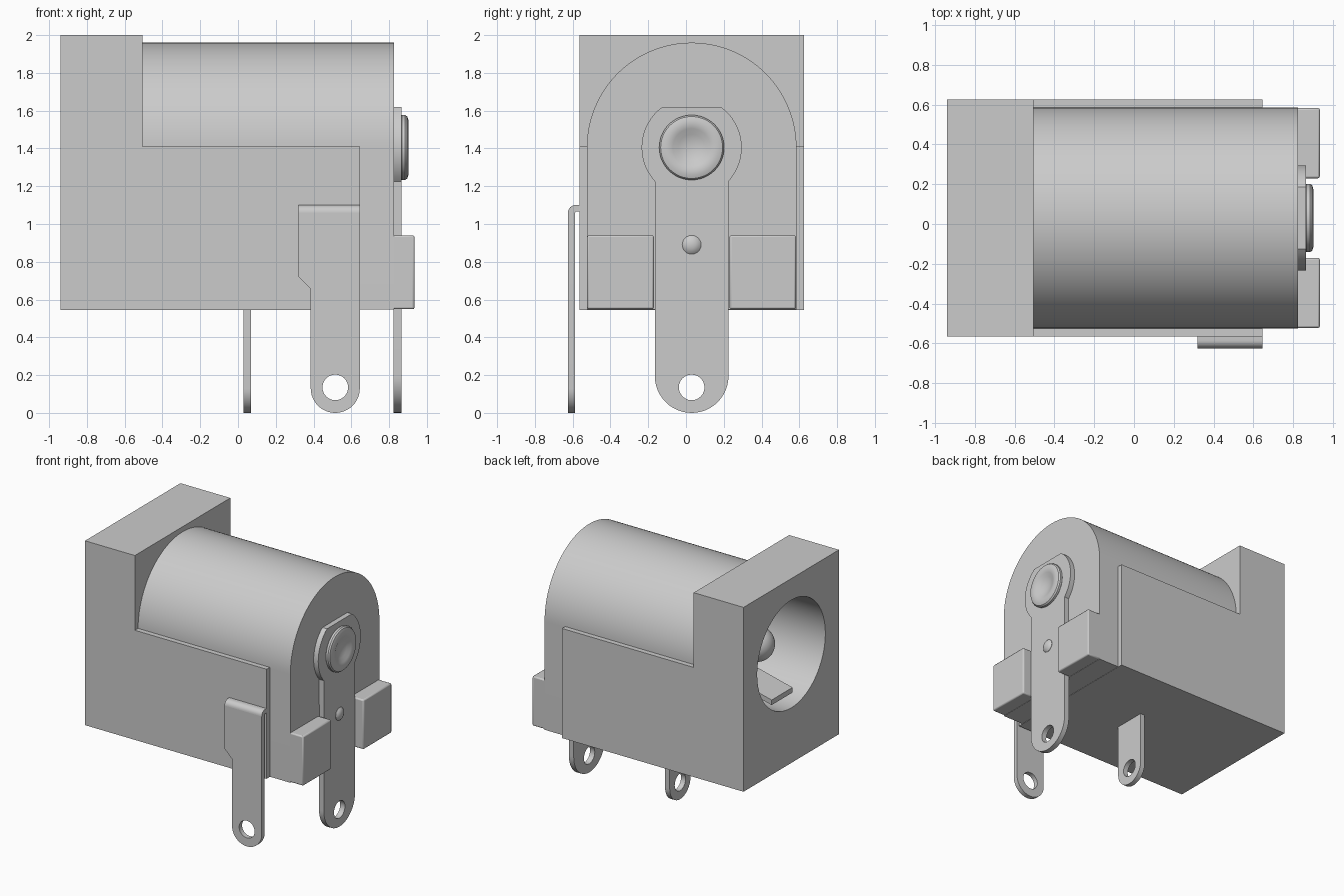
import bpy, bmesh
from math import sin, cos, pi, radians, sqrt

if "Cube" in bpy.data.objects:
    bpy.data.objects.remove(bpy.data.objects["Cube"], do_unlink=True)

grey = bpy.data.materials.new("plain grey")
grey.use_nodes = True
colour = (0.6, 0.6, 0.6, 1)
grey.diffuse_color = colour
grey.node_tree.nodes["Principled BSDF"].inputs["Base Color"].default_value = colour

CY, CZ = 0.03, 1.405      # axis of the barrel
BASE = 0.545              # underside of the housing


def finish(name, bm):
    bmesh.ops.recalc_face_normals(bm, faces=bm.faces)
    mesh = bpy.data.meshes.new(name)
    bm.to_mesh(mesh)
    bm.free()
    mesh.materials.append(grey)
    obj = bpy.data.objects.new(name, mesh)
    bpy.context.collection.objects.link(obj)
    return obj


def prism(name, profile, axis, start, end):
    """Extrude a closed (a, z) profile along x or y."""
    bm = bmesh.new()
    place = (lambda t, a, z: (t, a, z)) if axis == "X" else (lambda t, a, z: (a, t, z))
    rings = [[bm.verts.new(place(t, a, z)) for a, z in profile] for t in (start, end)]
    bm.faces.new(rings[0])
    bm.faces.new(rings[1])
    n = len(profile)
    for i in range(n):
        j = (i + 1) % n
        bm.faces.new((rings[0][i], rings[0][j], rings[1][j], rings[1][i]))
    return finish(name, bm)


def lathe(name, profile, y=CY, z=CZ, steps=48):
    """Revolve an (x, radius) profile about an axis along x."""
    bm = bmesh.new()
    verts = [bm.verts.new((x, y, z + r)) for x, r in profile]
    edges = [bm.edges.new(pair) for pair in zip(verts, verts[1:])]
    bmesh.ops.spin(bm, geom=verts + edges, cent=(0, y, z), axis=(1, 0, 0),
                   angle=2 * pi, steps=steps)
    bmesh.ops.remove_doubles(bm, verts=bm.verts, dist=0.0005)
    return finish(name, bm)


def arc(a, z, radius, start, end, steps=24):
    angles = [radians(start + (end - start) * i / steps) for i in range(steps + 1)]
    return [(a + radius * cos(t), z + radius * sin(t)) for t in angles]


def rect(a0, a1, z0, z1):
    return [(a0, z0), (a1, z0), (a1, z1), (a0, z1)]


def boolean(obj, tool, operation):
    mod = obj.modifiers.new(operation.lower(), "BOOLEAN")
    mod.object, mod.operation, mod.solver = tool, operation, "EXACT"
    bpy.context.view_layer.objects.active = obj
    bpy.ops.object.modifier_apply(modifier=mod.name)
    bpy.data.objects.remove(tool, do_unlink=True)


def drill(obj, axis, centre, start, end):
    """Round solder hole near the foot of a terminal."""
    ring = arc(centre, 0.135, 0.068, 0, 345, 23)
    boolean(obj, prism("hole_cutter", ring, axis, start, end), "DIFFERENCE")


# Housing: tall face block with a lower step, joined to the arched barrel
housing = prism("housing", [(-0.94, BASE), (0.645, BASE), (0.645, 1.41),
                            (-0.505, 1.41), (-0.505, 2), (-0.94, 2)], "Y", -0.565, 0.625)
arch = arc(CY, CZ, 0.555, 0, 180, 64)
arch += [(CY - 0.555, BASE + 0.002), (CY + 0.555, BASE + 0.002)]
boolean(housing, prism("barrel", arch, "X", -0.6, 0.825), "UNION")
bore = prism("bore_cutter", arc(CY, CZ, 0.425, 0, 355, 71), "X", -1.1, 0.6)
boolean(housing, bore, "DIFFERENCE")

# Two standoff blocks at the rear end
for side, name in ((-1, "right_standoff"), (1, "left_standoff")):
    inner, outer = CY + side * 0.2, CY + side * 0.553
    block = prism(name, rect(min(inner, outer), max(inner, outer), BASE + 0.004, 0.94),
                  "X", 0.81, 0.935)
    bevel = block.modifiers.new("soft_edges", "BEVEL")
    bevel.width, bevel.segments = 0.01, 2

# Centre contact: round-ended pin inside the bore
lathe("centre_pin", [(0.62, 0.13)] + [(x - 0.64, r) for x, r in arc(0, 0, 0.13, 90, 180, 12)])

# Spring leaf sloping up inside the bore
prism("spring_leaf", [(-0.86, 1.07), (-0.45, 1.17), (0.61, 1.1), (0.61, 1.06),
                      (-0.45, 1.13), (-0.86, 1.03)], "Y", CY - 0.13, CY + 0.13)

# Rear terminal: round head with flat top, straight strip, rounded foot
half, head = 0.195, 0.265
top_angle = 54.2
neck_angle = -42.6
outline = arc(CY, CZ, head, neck_angle, top_angle, 16)
outline += arc(CY, CZ, head, 180 - top_angle, 180 - neck_angle, 16)
outline += arc(CY, half, half, 180, 360)
rear = prism("rear_terminal", outline, "X", 0.823, 0.865)
drill(rear, "X", CY, 0.7, 1)

# Rivet with dished centre, and small locating bump
lathe("rivet", [(0.86, 0), (0.86, 0.165), (0.868, 0.172), (0.885, 0.172), (0.896, 0.164),
                (0.902, 0.145), (0.902, 0.12), (0.896, 0.1), (0.882, 0.07),
                (0.873, 0.035), (0.87, 0)])
lathe("locating_bump", [(0.86, 0.05), (0.867, 0.05), (0.878, 0.038), (0.885, 0.02),
                        (0.887, 0)], z=0.89, steps=24)

# Side terminal: stepped strip with a bent top entering the housing
strip = [(0.645, 1.06), (0.32, 1.06), (0.32, 0.72), (0.385, 0.655)]
strip += arc(0.515, 0.13, 0.13, 180, 360)
side_tab = prism("side_terminal", strip, "Y", -0.625, -0.588)
drill(side_tab, "Y", 0.515, -0.8, -0.4)
bend = [(-0.55, 1.1)] + arc(-0.585, 1.06, 0.04, 90, 180, 8)
bend += [(-0.588, 1.06), (-0.582, 1.066), (-0.55, 1.066)]
prism("side_terminal_bend", bend, "X", 0.32, 0.645)

# Lower terminal under the housing
lower = prism("lower_terminal", [(CY + 0.13, 0.56), (CY - 0.13, 0.56)]
              + arc(CY, 0.13, 0.13, 180, 360), "X", 0.03, 0.07)
drill(lower, "X", CY, -0.2, 0.3)

# Smooth the curved surfaces while keeping edges crisp
for obj in bpy.context.collection.objects:
    if obj.type == "MESH" and grey.name in obj.data.materials:
        bpy.ops.object.select_all(action="DESELECT")
        obj.select_set(True)
        bpy.context.view_layer.objects.active = obj
        bpy.ops.object.shade_smooth_by_angle(angle=radians(30))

▶ [About this exercise]:
Copy out each line of the records where the word "bmesh" appears.

▶ [The completed task]:
import bpy, bmesh
    bmesh.ops.recalc_face_normals(bm, faces=bm.faces)
    bm = bmesh.new()
    bm = bmesh.new()
    bmesh.ops.spin(bm, geom=verts + edges, cent=(0, y, z), axis=(1, 0, 0),
    bmesh.ops.remove_doubles(bm, verts=bm.verts, dist=0.0005)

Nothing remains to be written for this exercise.